--- SOURCE INFORMATION ---

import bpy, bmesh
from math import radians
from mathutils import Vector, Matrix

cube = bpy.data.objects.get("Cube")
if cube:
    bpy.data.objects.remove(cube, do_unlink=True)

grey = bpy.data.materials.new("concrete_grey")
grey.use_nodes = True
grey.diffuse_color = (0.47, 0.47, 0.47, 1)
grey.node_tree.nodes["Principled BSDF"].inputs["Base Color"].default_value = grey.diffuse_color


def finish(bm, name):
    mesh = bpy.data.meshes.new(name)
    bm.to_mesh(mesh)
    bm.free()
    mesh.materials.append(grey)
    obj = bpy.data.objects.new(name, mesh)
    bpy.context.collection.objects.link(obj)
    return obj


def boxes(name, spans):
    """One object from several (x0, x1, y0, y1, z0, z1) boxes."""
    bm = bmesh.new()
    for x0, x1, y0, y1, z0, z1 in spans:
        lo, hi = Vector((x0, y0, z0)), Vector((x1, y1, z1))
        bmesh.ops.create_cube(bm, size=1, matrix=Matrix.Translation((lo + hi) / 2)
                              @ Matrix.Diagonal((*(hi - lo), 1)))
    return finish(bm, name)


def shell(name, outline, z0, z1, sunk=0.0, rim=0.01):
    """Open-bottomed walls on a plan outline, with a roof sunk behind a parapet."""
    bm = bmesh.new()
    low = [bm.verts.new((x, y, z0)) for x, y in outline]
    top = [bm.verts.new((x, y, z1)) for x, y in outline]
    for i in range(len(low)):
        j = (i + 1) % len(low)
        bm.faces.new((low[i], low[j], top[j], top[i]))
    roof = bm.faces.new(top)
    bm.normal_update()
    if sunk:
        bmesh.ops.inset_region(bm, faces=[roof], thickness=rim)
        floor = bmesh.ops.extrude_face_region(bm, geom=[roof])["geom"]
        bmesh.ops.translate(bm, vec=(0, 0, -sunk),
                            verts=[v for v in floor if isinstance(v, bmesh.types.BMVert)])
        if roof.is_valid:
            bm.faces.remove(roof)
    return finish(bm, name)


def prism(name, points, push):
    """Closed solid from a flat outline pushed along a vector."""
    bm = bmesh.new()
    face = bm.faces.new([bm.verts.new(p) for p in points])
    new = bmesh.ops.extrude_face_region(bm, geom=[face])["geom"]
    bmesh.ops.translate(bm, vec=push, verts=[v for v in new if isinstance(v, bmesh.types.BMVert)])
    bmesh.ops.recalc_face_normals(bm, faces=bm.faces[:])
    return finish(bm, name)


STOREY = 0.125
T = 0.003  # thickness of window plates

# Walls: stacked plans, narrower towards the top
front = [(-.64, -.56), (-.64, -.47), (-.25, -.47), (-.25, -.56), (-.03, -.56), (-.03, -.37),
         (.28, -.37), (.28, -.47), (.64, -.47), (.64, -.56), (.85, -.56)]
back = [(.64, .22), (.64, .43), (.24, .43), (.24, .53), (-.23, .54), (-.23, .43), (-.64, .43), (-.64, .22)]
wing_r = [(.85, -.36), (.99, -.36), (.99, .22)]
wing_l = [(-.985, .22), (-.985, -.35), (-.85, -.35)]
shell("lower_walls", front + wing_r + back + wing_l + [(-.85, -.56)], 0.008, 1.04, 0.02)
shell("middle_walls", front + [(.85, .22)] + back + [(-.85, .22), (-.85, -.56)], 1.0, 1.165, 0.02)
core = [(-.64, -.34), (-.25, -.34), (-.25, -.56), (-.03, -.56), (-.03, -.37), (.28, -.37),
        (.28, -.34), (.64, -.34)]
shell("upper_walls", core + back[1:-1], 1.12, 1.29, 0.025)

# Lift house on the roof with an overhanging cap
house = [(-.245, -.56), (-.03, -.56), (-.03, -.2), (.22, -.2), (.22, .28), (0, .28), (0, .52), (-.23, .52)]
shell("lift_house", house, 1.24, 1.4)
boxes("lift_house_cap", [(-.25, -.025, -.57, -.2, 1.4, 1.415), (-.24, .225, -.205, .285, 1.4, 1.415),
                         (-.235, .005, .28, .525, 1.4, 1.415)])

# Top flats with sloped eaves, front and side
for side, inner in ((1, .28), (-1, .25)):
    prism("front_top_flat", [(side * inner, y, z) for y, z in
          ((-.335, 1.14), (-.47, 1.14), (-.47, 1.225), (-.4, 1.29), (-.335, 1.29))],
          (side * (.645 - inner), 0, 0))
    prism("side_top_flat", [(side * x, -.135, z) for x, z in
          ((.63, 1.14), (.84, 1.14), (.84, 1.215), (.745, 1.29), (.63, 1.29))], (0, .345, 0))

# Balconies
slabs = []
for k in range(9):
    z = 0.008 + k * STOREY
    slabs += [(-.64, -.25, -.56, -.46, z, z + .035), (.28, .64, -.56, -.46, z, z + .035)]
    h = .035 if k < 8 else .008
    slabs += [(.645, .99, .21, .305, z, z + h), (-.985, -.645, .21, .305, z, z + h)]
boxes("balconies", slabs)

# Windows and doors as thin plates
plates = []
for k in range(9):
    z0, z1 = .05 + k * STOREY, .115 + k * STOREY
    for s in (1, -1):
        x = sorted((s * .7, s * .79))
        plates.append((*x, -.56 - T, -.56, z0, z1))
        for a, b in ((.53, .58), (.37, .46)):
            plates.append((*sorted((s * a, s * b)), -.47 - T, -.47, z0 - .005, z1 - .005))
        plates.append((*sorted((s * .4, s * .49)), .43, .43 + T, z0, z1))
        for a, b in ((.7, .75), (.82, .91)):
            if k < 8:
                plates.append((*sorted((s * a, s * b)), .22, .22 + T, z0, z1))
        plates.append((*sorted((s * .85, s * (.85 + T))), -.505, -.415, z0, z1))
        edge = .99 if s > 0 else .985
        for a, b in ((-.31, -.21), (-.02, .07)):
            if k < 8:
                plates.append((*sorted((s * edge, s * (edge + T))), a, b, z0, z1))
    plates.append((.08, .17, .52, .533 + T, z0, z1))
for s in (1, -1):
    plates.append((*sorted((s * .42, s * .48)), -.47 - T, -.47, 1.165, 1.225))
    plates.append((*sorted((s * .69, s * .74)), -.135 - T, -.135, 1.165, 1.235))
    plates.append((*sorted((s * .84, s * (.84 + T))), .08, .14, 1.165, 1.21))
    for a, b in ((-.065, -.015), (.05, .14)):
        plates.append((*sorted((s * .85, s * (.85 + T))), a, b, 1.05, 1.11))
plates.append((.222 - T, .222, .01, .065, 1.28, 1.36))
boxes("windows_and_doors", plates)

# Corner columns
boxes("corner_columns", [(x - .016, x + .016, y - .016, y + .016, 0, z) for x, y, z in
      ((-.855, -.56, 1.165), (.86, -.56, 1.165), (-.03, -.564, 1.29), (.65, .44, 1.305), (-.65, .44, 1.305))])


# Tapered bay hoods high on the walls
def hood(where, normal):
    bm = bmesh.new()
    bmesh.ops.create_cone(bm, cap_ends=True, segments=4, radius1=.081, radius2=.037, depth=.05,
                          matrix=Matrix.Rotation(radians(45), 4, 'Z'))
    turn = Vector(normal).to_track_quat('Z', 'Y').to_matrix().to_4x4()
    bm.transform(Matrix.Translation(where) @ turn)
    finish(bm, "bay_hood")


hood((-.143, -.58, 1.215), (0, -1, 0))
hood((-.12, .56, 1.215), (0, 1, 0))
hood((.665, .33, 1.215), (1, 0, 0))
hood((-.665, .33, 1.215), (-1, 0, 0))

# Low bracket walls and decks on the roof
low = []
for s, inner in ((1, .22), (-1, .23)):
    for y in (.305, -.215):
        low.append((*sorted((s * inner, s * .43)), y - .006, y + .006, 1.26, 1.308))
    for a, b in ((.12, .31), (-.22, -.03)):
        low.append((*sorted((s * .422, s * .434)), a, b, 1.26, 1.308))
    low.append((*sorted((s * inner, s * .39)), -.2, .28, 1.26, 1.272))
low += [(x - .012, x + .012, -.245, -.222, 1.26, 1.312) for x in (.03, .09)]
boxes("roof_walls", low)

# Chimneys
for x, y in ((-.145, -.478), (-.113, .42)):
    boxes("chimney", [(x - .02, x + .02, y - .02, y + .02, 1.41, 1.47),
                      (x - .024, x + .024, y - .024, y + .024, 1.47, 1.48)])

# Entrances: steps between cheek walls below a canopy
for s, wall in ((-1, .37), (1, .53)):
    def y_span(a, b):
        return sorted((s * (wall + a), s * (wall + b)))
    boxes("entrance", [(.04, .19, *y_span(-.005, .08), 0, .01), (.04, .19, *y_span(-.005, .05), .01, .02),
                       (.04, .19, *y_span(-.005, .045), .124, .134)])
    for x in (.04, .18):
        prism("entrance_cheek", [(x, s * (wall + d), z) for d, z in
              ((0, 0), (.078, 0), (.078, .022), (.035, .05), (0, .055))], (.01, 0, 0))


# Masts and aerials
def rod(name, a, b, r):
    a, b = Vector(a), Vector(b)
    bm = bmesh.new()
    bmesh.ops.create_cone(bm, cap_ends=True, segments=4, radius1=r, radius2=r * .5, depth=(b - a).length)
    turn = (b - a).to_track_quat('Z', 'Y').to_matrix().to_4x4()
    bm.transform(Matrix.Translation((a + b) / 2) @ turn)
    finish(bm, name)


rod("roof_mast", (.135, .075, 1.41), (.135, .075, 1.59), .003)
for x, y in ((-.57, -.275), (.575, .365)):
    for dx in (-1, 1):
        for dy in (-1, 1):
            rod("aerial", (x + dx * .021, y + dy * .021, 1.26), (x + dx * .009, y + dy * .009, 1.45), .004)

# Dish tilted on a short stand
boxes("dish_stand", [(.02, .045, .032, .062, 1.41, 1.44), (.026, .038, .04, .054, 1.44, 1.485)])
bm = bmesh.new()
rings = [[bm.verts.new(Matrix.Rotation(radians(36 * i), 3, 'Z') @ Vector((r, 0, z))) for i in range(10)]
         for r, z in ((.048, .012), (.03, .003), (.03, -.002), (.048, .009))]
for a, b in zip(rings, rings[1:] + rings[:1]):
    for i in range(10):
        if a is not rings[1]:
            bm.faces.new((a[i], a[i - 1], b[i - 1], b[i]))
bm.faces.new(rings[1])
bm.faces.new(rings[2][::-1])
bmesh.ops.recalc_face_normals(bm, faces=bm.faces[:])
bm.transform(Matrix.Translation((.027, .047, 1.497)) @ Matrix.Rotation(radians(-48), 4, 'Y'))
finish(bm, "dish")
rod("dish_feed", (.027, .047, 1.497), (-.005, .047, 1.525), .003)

--- EXERCISE DIRECTIONS ---
Return only the lines above that run from the opening line through the line containing "object from several", exactly as written.

--- EXERCISE OUTPUT ---
import bpy, bmesh
from math import radians
from mathutils import Vector, Matrix

cube = bpy.data.objects.get("Cube")
if cube:
    bpy.data.objects.remove(cube, do_unlink=True)

grey = bpy.data.materials.new("concrete_grey")
grey.use_nodes = True
grey.diffuse_color = (0.47, 0.47, 0.47, 1)
grey.node_tree.nodes["Principled BSDF"].inputs["Base Color"].default_value = grey.diffuse_color


def finish(bm, name):
    mesh = bpy.data.meshes.new(name)
    bm.to_mesh(mesh)
    bm.free()
    mesh.materials.append(grey)
    obj = bpy.data.objects.new(name, mesh)
    bpy.context.collection.objects.link(obj)
    return obj


def boxes(name, spans):
    """One object from several (x0, x1, y0, y1, z0, z1) boxes."""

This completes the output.